Excerpts from a dataset
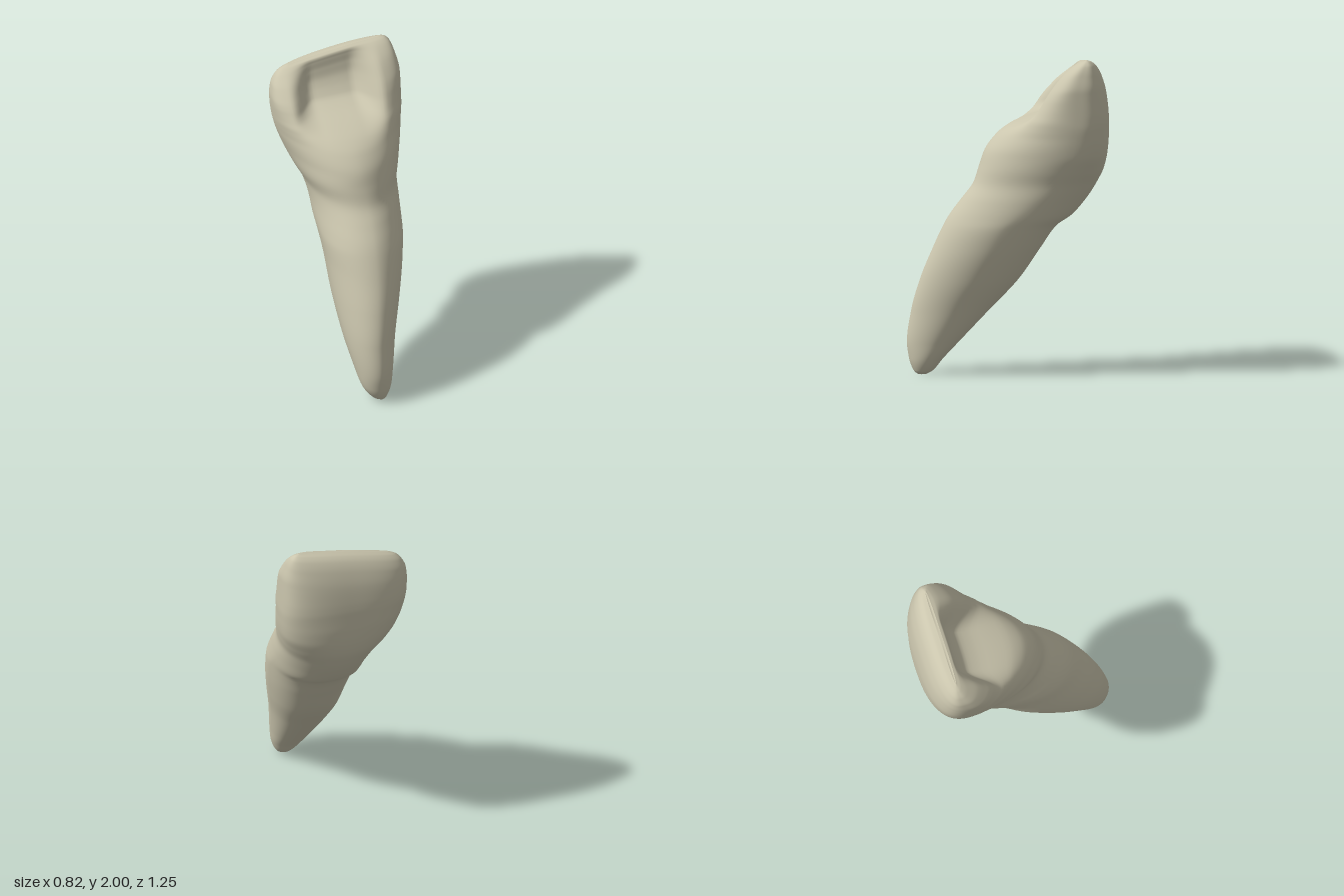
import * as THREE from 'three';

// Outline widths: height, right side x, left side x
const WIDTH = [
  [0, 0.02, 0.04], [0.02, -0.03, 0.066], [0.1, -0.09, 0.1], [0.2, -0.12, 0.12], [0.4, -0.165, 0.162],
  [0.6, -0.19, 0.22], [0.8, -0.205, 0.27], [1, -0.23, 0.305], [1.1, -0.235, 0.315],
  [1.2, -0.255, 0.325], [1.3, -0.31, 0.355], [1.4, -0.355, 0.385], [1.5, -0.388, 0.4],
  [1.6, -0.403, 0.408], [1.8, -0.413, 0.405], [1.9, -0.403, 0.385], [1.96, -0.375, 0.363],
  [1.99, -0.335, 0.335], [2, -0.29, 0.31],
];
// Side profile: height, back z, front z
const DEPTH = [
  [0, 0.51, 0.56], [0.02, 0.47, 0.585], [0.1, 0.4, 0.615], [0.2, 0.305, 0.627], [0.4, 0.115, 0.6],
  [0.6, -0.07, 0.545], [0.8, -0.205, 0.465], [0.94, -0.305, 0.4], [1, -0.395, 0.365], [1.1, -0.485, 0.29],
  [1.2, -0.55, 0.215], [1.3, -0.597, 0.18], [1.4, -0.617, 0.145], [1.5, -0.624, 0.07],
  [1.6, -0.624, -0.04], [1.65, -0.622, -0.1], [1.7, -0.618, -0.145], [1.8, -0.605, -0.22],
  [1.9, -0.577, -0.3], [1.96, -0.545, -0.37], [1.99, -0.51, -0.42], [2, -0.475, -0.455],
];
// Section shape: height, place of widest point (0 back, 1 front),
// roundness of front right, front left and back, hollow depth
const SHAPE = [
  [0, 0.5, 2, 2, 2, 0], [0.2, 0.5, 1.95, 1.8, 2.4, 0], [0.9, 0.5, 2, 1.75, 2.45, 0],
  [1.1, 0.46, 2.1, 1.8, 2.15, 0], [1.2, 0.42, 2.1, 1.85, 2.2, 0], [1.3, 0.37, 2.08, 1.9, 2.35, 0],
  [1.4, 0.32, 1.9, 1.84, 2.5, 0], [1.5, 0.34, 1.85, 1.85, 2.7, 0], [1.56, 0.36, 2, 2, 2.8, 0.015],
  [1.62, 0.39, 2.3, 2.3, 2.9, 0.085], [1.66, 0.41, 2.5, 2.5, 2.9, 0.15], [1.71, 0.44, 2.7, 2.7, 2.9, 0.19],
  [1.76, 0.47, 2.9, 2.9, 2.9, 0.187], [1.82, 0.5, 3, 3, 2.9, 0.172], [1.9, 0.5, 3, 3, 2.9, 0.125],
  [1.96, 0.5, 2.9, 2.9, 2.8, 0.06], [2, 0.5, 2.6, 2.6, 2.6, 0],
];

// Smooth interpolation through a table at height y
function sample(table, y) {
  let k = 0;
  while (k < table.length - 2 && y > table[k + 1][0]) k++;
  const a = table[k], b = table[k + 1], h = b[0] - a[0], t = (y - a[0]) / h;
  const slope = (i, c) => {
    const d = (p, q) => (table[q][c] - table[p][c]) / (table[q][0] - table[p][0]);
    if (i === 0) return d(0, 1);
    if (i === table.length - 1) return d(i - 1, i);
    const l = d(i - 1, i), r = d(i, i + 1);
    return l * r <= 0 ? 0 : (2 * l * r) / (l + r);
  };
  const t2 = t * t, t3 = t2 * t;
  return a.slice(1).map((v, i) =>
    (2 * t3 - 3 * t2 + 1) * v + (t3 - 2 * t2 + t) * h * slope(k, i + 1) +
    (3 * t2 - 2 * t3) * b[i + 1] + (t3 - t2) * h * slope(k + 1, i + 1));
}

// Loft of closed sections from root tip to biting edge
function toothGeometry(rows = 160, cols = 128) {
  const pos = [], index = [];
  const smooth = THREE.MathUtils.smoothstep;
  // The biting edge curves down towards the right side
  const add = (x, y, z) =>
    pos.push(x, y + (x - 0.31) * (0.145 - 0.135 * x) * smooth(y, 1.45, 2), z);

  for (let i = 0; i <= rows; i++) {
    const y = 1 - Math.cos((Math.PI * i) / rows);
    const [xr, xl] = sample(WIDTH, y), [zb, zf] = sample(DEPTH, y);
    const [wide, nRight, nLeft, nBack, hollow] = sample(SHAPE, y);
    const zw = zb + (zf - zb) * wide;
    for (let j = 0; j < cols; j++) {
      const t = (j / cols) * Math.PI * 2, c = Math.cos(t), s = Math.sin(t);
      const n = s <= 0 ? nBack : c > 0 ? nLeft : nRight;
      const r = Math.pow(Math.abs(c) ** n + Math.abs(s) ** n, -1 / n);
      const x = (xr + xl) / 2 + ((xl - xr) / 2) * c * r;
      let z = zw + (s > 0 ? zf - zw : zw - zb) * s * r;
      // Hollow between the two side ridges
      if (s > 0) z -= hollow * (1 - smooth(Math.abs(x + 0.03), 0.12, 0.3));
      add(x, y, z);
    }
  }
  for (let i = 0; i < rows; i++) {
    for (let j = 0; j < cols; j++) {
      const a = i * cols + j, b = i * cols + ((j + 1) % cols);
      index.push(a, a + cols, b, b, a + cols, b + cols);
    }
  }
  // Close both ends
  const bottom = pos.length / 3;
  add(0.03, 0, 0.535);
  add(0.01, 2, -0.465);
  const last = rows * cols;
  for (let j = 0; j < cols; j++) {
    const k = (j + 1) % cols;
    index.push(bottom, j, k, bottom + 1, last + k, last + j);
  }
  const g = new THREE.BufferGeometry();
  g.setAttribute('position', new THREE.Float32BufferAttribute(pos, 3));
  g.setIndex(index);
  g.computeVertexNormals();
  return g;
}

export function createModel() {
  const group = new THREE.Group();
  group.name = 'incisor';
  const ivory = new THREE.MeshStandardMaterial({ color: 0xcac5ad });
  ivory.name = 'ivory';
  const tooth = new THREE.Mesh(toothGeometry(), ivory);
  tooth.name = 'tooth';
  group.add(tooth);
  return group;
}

**BRIEF**
Nothing but the exact lines of the data above, from the line containing "export function createModel()" through the last, should appear in the answer.

**EXERCISE OUTPUT**
export function createModel() {
  const group = new THREE.Group();
  group.name = 'incisor';
  const ivory = new THREE.MeshStandardMaterial({ color: 0xcac5ad });
  ivory.name = 'ivory';
  const tooth = new THREE.Mesh(toothGeometry(), ivory);
  tooth.name = 'tooth';
  group.add(tooth);
  return group;
}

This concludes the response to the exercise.